Marino Passer Rating: 108.7 (+35.5)
Marino YPG passing: 317.8 (+111.9)

Brees Passer Rating: 110.6 (+28.1)
Brees YPG passing: 342.3 (+112.6)

Rodgers Passer Rating: 122.5 (+40)
Rodgers YPG passing: 309.5 (+79.8)

The pro-Marino argument typically rests on how much better he was than any other QB when he set his mark, and indeed he exceeded the league-average YPG by just under 112 yards a contest. That's a lot. Drew Brees, slacker that he was, playing in today's wildly inflated conditions, only managed...just over 112 YPG more than league-average. Inasmuch as the record in question was for passing yardage, this seems the most relevant number, no? I mean, if Brees passed for exactly 5085 yards, then we'd write a different story, but since he outpaced his league by basically the same number as Dynamic Dan, can we maybe give the guy a little bit of credit for passing for 400 more yards than anyone ever?

Rodgers may not have amassed the same yardage (in part because he sat Week 16 while Matt Flynn shredded the Detroit defense for over 500 yards), but his season also compares favorably to Marino's epic '84 campaign. Again, the whole Marino case rests on differences between eras, on how much better his numbers were than his peers', and his advantage of 35.5 Passer Rating points over the NFL average is indeed remarkable. Well, Rodgers' edge was 40, and his yardage disadvantage with respect to Brees and Marino probably has something to do with the Packers firebombing teams week in and week out and running late to seal wins.

The point of this piece isn't to knock Marino - I've liked Marino since I sported a #13 Dolphins jersey as a kid.
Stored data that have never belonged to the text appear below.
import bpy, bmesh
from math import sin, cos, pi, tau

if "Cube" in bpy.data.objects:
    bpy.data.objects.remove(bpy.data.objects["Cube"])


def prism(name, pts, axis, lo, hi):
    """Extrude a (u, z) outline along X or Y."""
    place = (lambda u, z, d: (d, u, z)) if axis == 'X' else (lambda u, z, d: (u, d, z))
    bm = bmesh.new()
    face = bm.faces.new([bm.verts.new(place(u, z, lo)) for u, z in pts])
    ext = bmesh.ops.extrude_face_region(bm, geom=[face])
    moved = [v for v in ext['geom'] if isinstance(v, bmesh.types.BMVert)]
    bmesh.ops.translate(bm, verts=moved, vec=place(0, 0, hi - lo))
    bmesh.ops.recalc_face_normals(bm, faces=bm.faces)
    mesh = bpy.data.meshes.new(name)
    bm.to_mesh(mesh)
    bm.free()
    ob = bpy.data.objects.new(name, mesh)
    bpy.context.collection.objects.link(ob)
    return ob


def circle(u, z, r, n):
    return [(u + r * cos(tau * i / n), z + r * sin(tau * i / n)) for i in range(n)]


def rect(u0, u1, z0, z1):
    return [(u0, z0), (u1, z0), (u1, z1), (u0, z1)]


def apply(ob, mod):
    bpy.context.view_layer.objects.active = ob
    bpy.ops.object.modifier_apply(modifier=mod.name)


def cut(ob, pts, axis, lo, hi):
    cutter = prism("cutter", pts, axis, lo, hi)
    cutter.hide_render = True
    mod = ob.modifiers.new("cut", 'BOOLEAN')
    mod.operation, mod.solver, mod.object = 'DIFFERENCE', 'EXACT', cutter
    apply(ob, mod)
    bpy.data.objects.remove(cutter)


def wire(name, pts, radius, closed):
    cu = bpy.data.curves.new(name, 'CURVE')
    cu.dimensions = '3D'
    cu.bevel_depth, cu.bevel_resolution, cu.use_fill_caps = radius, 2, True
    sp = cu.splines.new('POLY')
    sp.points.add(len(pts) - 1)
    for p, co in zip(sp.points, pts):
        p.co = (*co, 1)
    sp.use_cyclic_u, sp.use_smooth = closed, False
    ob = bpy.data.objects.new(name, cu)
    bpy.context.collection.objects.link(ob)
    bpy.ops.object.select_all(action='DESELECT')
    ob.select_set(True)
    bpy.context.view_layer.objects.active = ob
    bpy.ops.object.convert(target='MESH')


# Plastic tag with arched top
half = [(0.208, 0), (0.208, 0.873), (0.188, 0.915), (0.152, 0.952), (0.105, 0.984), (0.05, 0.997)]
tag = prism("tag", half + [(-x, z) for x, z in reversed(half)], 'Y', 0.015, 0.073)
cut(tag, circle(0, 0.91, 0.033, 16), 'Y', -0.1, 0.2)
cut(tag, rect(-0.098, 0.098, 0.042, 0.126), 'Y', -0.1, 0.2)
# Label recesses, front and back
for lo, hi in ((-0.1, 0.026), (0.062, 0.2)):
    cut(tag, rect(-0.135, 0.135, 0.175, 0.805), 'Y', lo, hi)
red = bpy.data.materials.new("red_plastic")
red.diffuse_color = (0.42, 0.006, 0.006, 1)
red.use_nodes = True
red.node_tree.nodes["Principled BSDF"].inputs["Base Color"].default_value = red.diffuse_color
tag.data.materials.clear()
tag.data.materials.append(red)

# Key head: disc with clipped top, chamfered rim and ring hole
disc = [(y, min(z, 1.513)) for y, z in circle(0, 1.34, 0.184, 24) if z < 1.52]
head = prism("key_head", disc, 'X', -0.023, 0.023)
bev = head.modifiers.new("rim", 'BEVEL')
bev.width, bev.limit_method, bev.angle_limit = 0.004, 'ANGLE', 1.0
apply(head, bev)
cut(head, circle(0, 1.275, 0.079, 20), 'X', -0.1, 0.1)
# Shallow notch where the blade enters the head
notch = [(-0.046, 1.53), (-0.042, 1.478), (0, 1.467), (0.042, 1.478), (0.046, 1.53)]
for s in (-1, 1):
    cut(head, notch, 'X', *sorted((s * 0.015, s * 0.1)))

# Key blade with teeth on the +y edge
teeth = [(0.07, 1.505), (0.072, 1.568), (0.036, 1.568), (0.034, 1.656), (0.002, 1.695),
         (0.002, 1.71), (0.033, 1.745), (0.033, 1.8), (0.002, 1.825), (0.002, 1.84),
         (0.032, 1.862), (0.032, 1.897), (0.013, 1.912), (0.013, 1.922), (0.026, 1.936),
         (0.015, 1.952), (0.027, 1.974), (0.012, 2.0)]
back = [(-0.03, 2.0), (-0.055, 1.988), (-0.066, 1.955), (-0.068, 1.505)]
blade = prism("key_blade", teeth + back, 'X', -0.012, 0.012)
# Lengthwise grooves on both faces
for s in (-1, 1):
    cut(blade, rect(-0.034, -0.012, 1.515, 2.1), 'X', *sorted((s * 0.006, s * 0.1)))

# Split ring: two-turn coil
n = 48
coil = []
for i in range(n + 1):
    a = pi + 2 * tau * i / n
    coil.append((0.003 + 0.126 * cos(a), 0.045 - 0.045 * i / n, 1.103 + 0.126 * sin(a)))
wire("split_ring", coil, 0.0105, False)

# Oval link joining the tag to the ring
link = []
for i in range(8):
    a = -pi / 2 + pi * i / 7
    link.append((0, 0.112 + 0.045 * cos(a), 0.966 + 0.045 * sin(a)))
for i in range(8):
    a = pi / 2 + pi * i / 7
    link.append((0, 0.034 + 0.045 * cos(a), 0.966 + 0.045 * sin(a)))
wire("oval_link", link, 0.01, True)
In fact, I basically feel the same way about Brees now as I did Marino in the '80's. I don't have a horse in this race, other than gaining proper understanding. I actually think Marino's combination of yardage and efficiency, relative to the competition, actually gives his season a slight edge over the NFC's top two gunslingers. The point I'm making is that Brees' accomplishment is impressive after one actually accounts numerically for the differences between 1984 and 2011, instead of simply citing those differences and declaring Marino the unimpeachable best.

1 comment:

Joe Figgs said...

Love this article. I think the Old Heads of today simply refuse to believe anyone today can be better than their heroes growing up. In thinking this, they lack perspective. My brother and I have gotten into the arguement with my dad on hundreds of occasions about his thinking Wilt Chamberlain was the best big man of all time. I'm sorry, but take Wilt in his prime, and post him up against a defender like Shaq in his prime or Dwight Howard today, and he's not putting up even close to the inflated numbers he did when he played.
The NFL has changed the way they officiate DBs, this is true. But for that to be someones only arguement is pretty short sighted. Just take the comparisons and skewed opinions out of it and simply watch Brees, Rogers, Brady and Manning (when healthy) throw the football. That's what I do and I am highly entertained every Sunday. (On an unrelated note, it is somewhat depressing that I have to wait for the Browns game to end to watch these men play and be entertained on Sundays, but I digress). Throw in Eli, Rivers, and up and comers like Newton, Dalton, Bradford and Luck, and this is the age of the quarterback my friends. Those of you over 50 can watch your highlights of Terry Bradshaws' wounded ducks and Bart Starr handing the ball off if you like. But I'll watch these guys do their thing and love every minute of it.